Prevent sensory overload in infants
Learn how to prevent, spot and encourage recovery from sensory overload in infants.
The moment babies are born they take in an enormous amount of information through all their senses, and learn every time they touch, smell, see and hear. At birth, the central nerves system is not yet completely developed. It is important for parents and caregivers to manage the type, intensity and amount of stimulation babies receive. If babies receive too much stimulation or activity, it may cause their sensory system to overload. The way babies’ brains process sensory information creates the foundation for their attention, self-regulation and coping abilities.
When babies experience sensory overload, they will let their parents or caregivers know by sending signals. By paying close attention to these signals, you can prevent situations that may cause overload. Each baby will have a different threshold for the type, intensity and amount of stimulation they receive. They will also have unique cues to let you know they are on overload.
Some common cues of sensory overload include:
- Being difficult calm or console
- Crying continually
- Acting very fussy and irritable
- Tensing or arching the body
- Sleeping or shutting down
- Extending arms as if to say, “Stop”
- Splaying fingers (fingers spread apart)
- Avoiding eye contact
By paying close attention to signals you can prevent situations that may cause overload. If you do notice distress, you may help them recover by:
- Stopping the activity and giving the baby some time to recover
- Applying firm pressure to the skin; avoid light touch that may tickle or excite
- Rocking the baby repetitively and slowly
- Swaddling the baby
- Allowing the baby to suck on a pacifier or finger
Babies who experience sensory overload may repeatedly create an over-action of the stress hormones cortisol and adrenaline. This exposure can cause babies to become hypersensitive and hyper-reactive to their environments.

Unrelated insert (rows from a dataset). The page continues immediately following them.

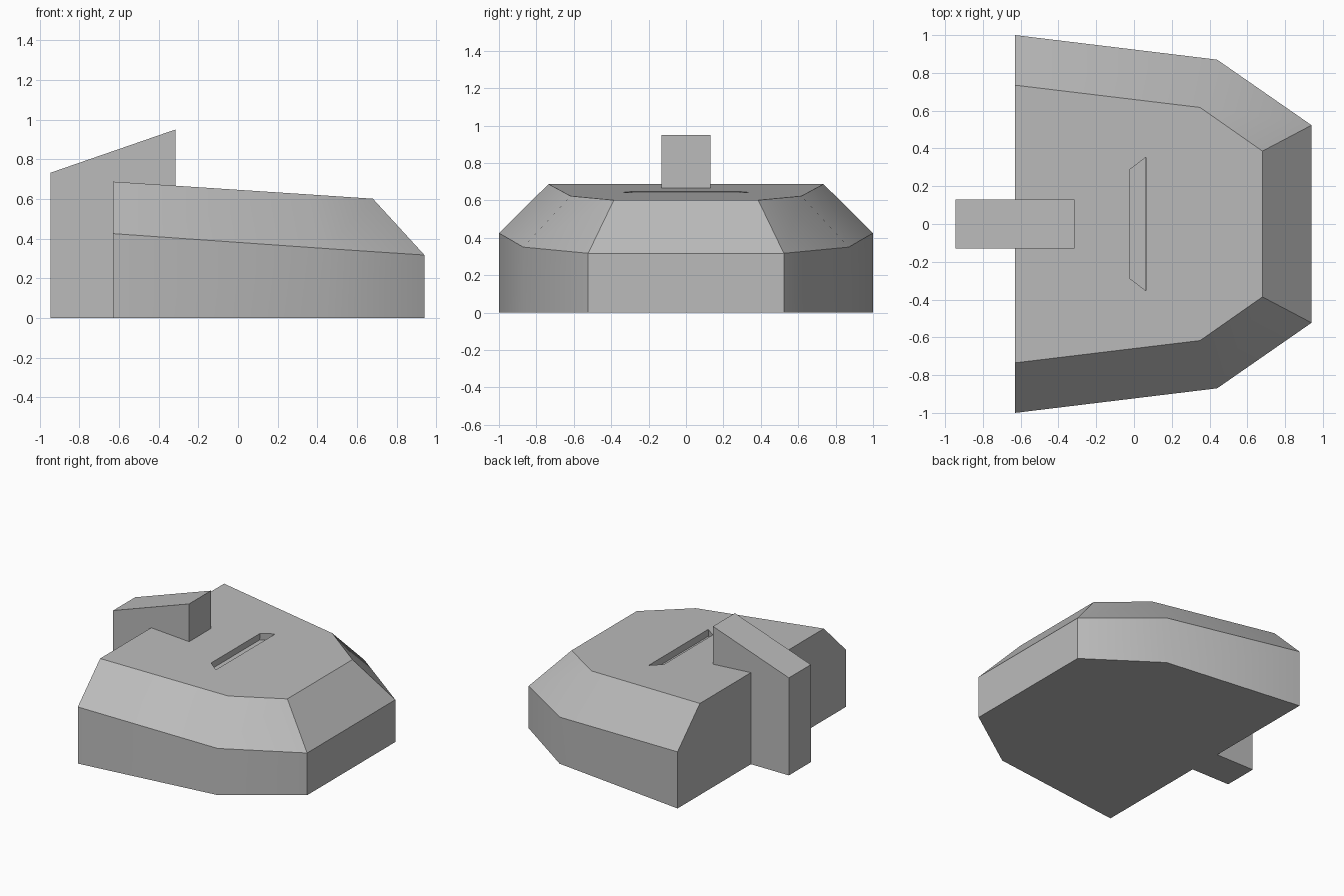
import bpy
import bmesh

cube = bpy.data.objects.get("Cube")
if cube:
    bpy.data.objects.remove(cube, do_unlink=True)

grey = bpy.data.materials.new("plain_grey")
grey.use_nodes = True
colour = (0.5, 0.5, 0.5, 1)
grey.diffuse_color = colour
grey.node_tree.nodes["Principled BSDF"].inputs["Base Color"].default_value = colour


def loft(name, rings):
    """Closed solid from rings of matching points."""
    bm = bmesh.new()
    loops = [[bm.verts.new(p) for p in ring] for ring in rings]
    for low, high in zip(loops, loops[1:]):
        n = len(low)
        for i in range(n):
            j = (i + 1) % n
            bm.faces.new((low[i], low[j], high[j], high[i]))
    bm.faces.new(loops[0][::-1])
    bm.faces.new(loops[-1])
    bmesh.ops.recalc_face_normals(bm, faces=bm.faces)
    mesh = bpy.data.meshes.new(name)
    bm.to_mesh(mesh)
    bm.free()
    mesh.materials.append(grey)
    obj = bpy.data.objects.new(name, mesh)
    bpy.context.collection.objects.link(obj)
    return obj


def mirrored(half):
    """Complete a half outline across the y = 0 plane."""
    return [(x, -y, z) for x, y, z in half] + [(x, y, z) for x, y, z in reversed(half)]


def combine(target, tool, operation):
    """Apply a boolean and discard the tool."""
    mod = target.modifiers.new(operation.title(), "BOOLEAN")
    mod.operation = operation
    mod.solver = "EXACT"
    mod.object = tool
    tool.hide_render = True
    bpy.context.view_layer.objects.active = target
    bpy.ops.object.modifier_apply(modifier=mod.name)
    bpy.data.objects.remove(tool, do_unlink=True)


# Faceted body: upright skirt, then a chamfer up to the sloping deck
shoulder = [(-0.63, 1.0, 0.425), (0.44, 0.87, 0.35), (0.94, 0.523, 0.317)]
deck = [(-0.63, 0.735, 0.687), (0.35, 0.617, 0.623), (0.68, 0.386, 0.601)]
base = [(x, y, 0) for x, y, z in shoulder]
body = loft("body", [mirrored(r) for r in (base, shoulder, deck)])


# Shallow trapezoid slot sunk square to the sloping deck
def slot_ring(offset):
    half = [(x + 0.065 * offset, y, 0.646 - 0.0656 * x + offset)
            for x, y in ((-0.02, 0.29), (0.063, 0.353))]
    return mirrored(half)


combine(body, loft("slot_cutter", [slot_ring(-0.05), slot_ring(0.05)]), "DIFFERENCE")

# Rear upright fin with a slanted top
profile = [(-0.945, 0), (-0.315, 0), (-0.315, 0.95), (-0.945, 0.732)]
fin = loft("fin", [[(x, y, z) for x, z in profile] for y in (-0.13, 0.13)])
combine(body, fin, "UNION")

bpy.ops.object.select_all(action="DESELECT")
body.select_set(True)
bpy.context.view_layer.objects.active = body
bpy.ops.object.shade_smooth_by_angle()
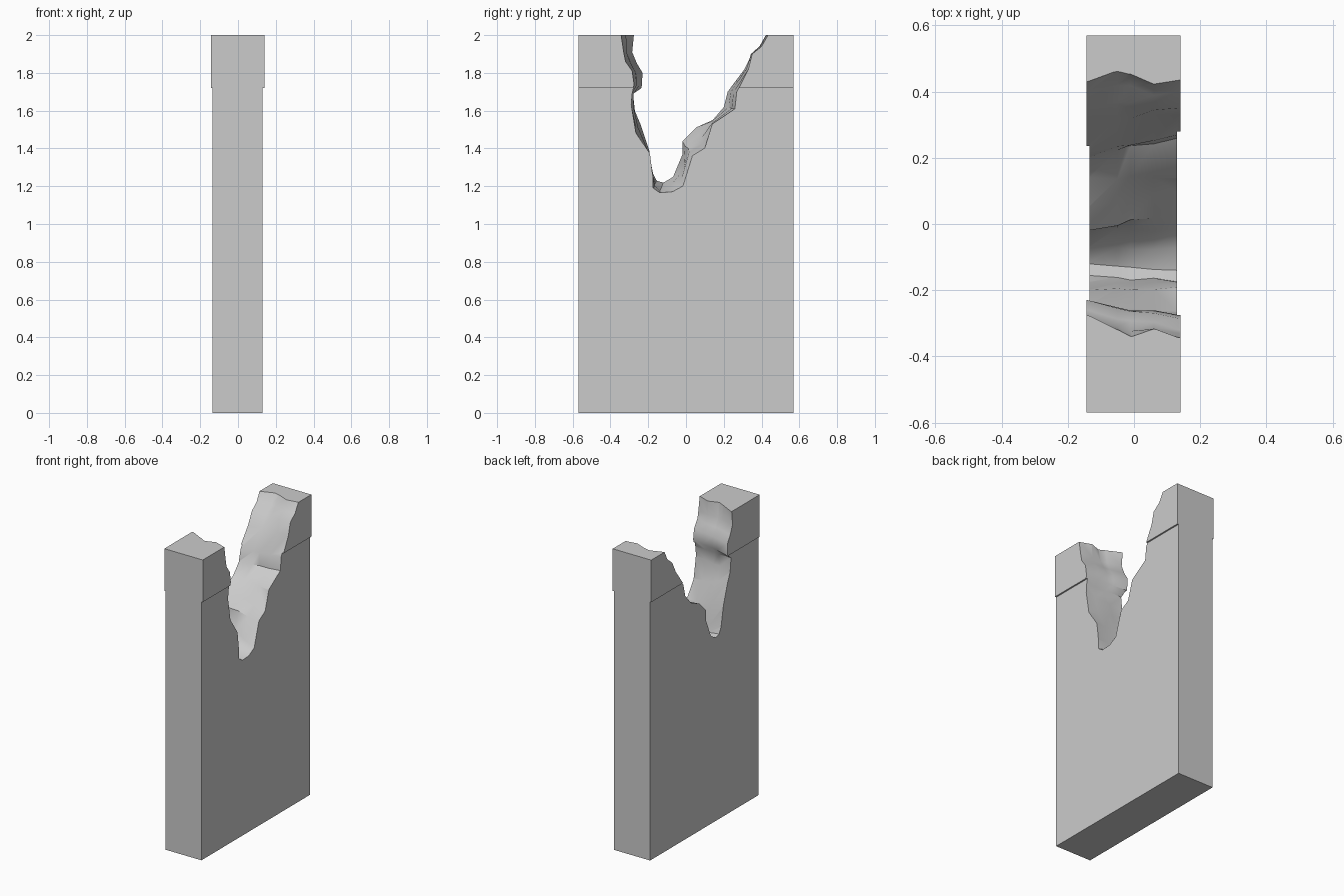
import bpy, bmesh, math, random

if "Cube" in bpy.data.objects:
    bpy.data.objects.remove(bpy.data.objects["Cube"])

random.seed(4)


def loft(name, sections):
    """Closed solid through matching rings of 3D points."""
    bm = bmesh.new()
    rings = [[bm.verts.new(p) for p in s] for s in sections]
    n = len(rings[0])
    for a, b in zip(rings, rings[1:]):
        for i in range(n):
            j = (i + 1) % n
            bm.faces.new((a[i], a[j], b[j], b[i]))
    bm.faces.new(rings[0])
    bm.faces.new(rings[-1])
    bmesh.ops.recalc_face_normals(bm, faces=bm.faces)
    me = bpy.data.meshes.new(name)
    bm.to_mesh(me)
    bm.free()
    ob = bpy.data.objects.new(name, me)
    bpy.context.collection.objects.link(ob)
    return ob


# Wall slab with a slightly wider capping course, extruded along y
outline = [(-.135, 0), (.13, 0), (.13, 1.72), (.14, 1.72),
           (.14, 2), (-.143, 2), (-.143, 1.72), (-.135, 1.72)]
wall = loft("broken_wall", [[(x, y, z) for x, z in outline] for y in (-.57, .57)])

# Breach outline (y, z) on the left and right faces of the wall
left = [(-.275, 2.1), (-.275, 2.01), (-.285, 1.91), (-.26, 1.85), (-.23, 1.80),
        (-.235, 1.72), (-.28, 1.69), (-.27, 1.6), (-.245, 1.54), (-.2, 1.4),
        (-.175, 1.27), (-.155, 1.23), (-.12, 1.22), (-.07, 1.25), (-.02, 1.37),
        (-.02, 1.44), (.05, 1.51), (.14, 1.55), (.2, 1.62), (.22, 1.70),
        (.31, 1.82), (.35, 1.9), (.40, 1.94), (.435, 2.01), (.435, 2.1)]
right = [(-.345, 2.1), (-.345, 2.01), (-.33, 1.91), (-.32, 1.86), (-.285, 1.81),
         (-.275, 1.74), (-.285, 1.69), (-.29, 1.63), (-.265, 1.48), (-.19, 1.37),
         (-.175, 1.25), (-.175, 1.19), (-.14, 1.165), (-.07, 1.17), (-.015, 1.2),
         (.035, 1.36), (.1, 1.40), (.14, 1.53), (.26, 1.61), (.27, 1.70),
         (.33, 1.82), (.35, 1.9), (.40, 1.94), (.44, 2.01), (.44, 2.1)]


def breach(x, t, low=0, high=0, rough=0):
    """Blend of both outlines; low/high shift the rims near the top."""
    ring = []
    for (y0, z0), (y1, z1) in zip(left, right):
        y, z = y0 + (y1 - y0) * t, z0 + (z1 - z0) * t
        y += (low if y < -.1 else high) * max(0, (z - 1.8) / .2)
        if z < 1.95:
            y += random.uniform(-rough, rough)
        ring.append((x, y, z))
    return ring


# Rough breach cut through the wall
cutter = loft("breach_cutter", [
    breach(-.2, 0), breach(-.14, 0),
    breach(-.05, .35, -.02, .03, .007),
    breach(-.01, .5, -.03, .02, .007),
    breach(.06, .75, .01, -.01, .007),
    breach(.135, 1), breach(.2, 1)])
cutter.hide_render = True

mod = wall.modifiers.new("breach", 'BOOLEAN')
mod.operation = 'DIFFERENCE'
mod.solver = 'EXACT'
mod.object = cutter
bpy.context.view_layer.objects.active = wall
wall.select_set(True)
cutter.select_set(False)
bpy.ops.object.modifier_apply(modifier=mod.name)
bpy.data.objects.remove(cutter)
bpy.ops.object.shade_smooth_by_angle(angle=math.radians(40))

The best way to protect babies from sensory overload is to become an expert interpreter of his or her cues, and then you can begin to find the balance between what the baby can handle, and what and how much stimulation is enough to encourage learning.
For more articles on child development and parenting please visit the Michigan State University Extension website.